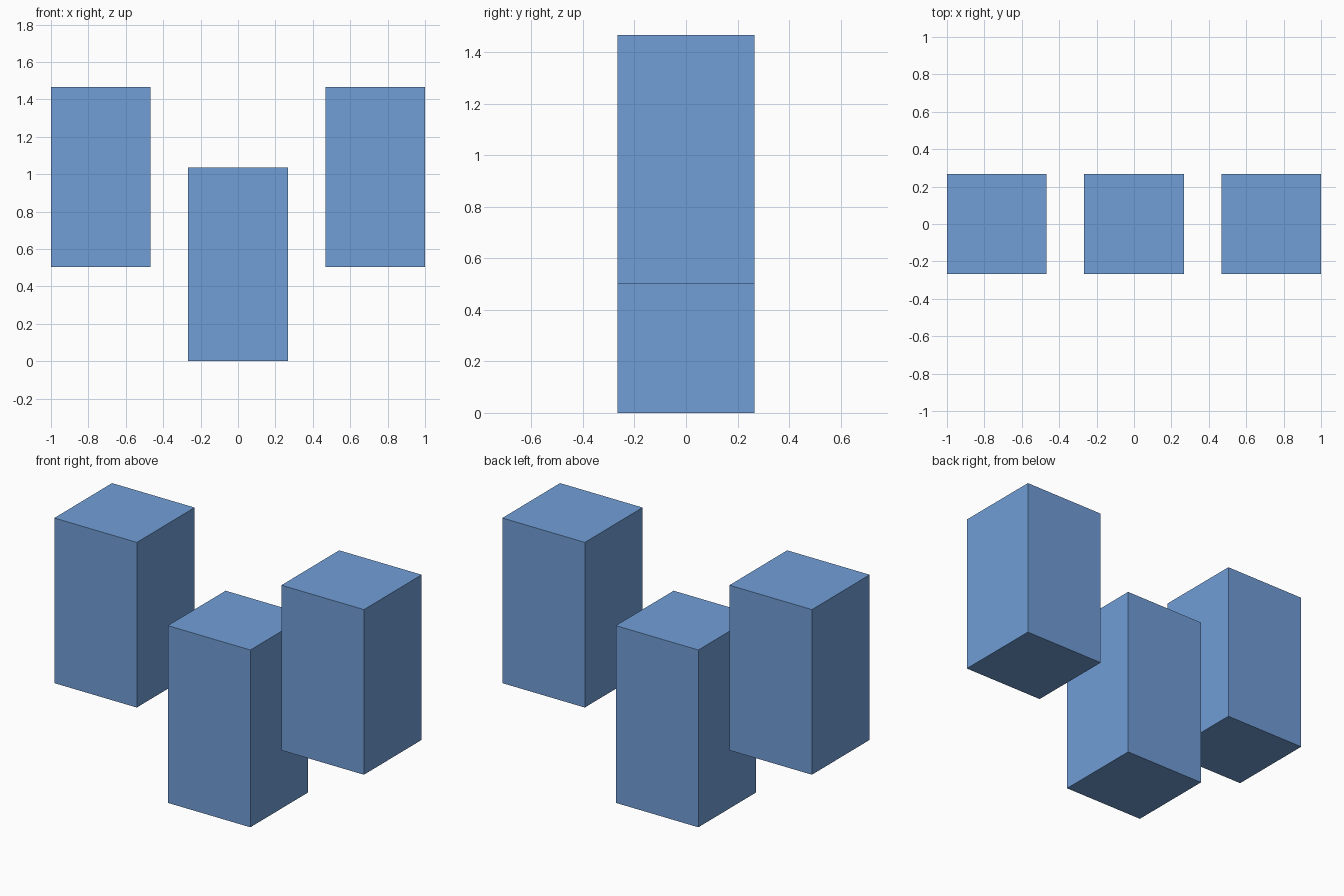
import bpy

if "Cube" in bpy.data.objects:
    bpy.data.objects.remove(bpy.data.objects["Cube"])

WIDTH = 0.533  # square footprint shared by all blocks

blue = bpy.data.materials.new("blue")
blue.diffuse_color = (0.165, 0.342, 0.68, 1.0)
blue.use_nodes = True
blue.node_tree.nodes["Principled BSDF"].inputs["Base Color"].default_value = blue.diffuse_color


def block(name, x, bottom, top):
    bpy.ops.mesh.primitive_cube_add(size=1, location=(x, 0, (bottom + top) / 2))
    obj = bpy.context.object
    obj.name = name
    obj.scale = (WIDTH, WIDTH, top - bottom)
    bpy.ops.object.transform_apply(location=False, rotation=False, scale=True)
    obj.data.materials.append(blue)
    return obj


# Low centre block standing on the ground
block("centre_block", 0, 0, 1.035)

# Raised pair on either side
for side, sign in (("left", -1), ("right", 1)):
    block(side + "_block", sign * (1 - WIDTH / 2), 0.503, 1.467)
____________________
**Work to complete**: Each record above is to be restated exactly, with its pictures removed from the copy.

**The completed task**:
import bpy

if "Cube" in bpy.data.objects:
    bpy.data.objects.remove(bpy.data.objects["Cube"])

WIDTH = 0.533  # square footprint shared by all blocks

blue = bpy.data.materials.new("blue")
blue.diffuse_color = (0.165, 0.342, 0.68, 1.0)
blue.use_nodes = True
blue.node_tree.nodes["Principled BSDF"].inputs["Base Color"].default_value = blue.diffuse_color


def block(name, x, bottom, top):
    bpy.ops.mesh.primitive_cube_add(size=1, location=(x, 0, (bottom + top) / 2))
    obj = bpy.context.object
    obj.name = name
    obj.scale = (WIDTH, WIDTH, top - bottom)
    bpy.ops.object.transform_apply(location=False, rotation=False, scale=True)
    obj.data.materials.append(blue)
    return obj


# Low centre block standing on the ground
block("centre_block", 0, 0, 1.035)

# Raised pair on either side
for side, sign in (("left", -1), ("right", 1)):
    block(side + "_block", sign * (1 - WIDTH / 2), 0.503, 1.467)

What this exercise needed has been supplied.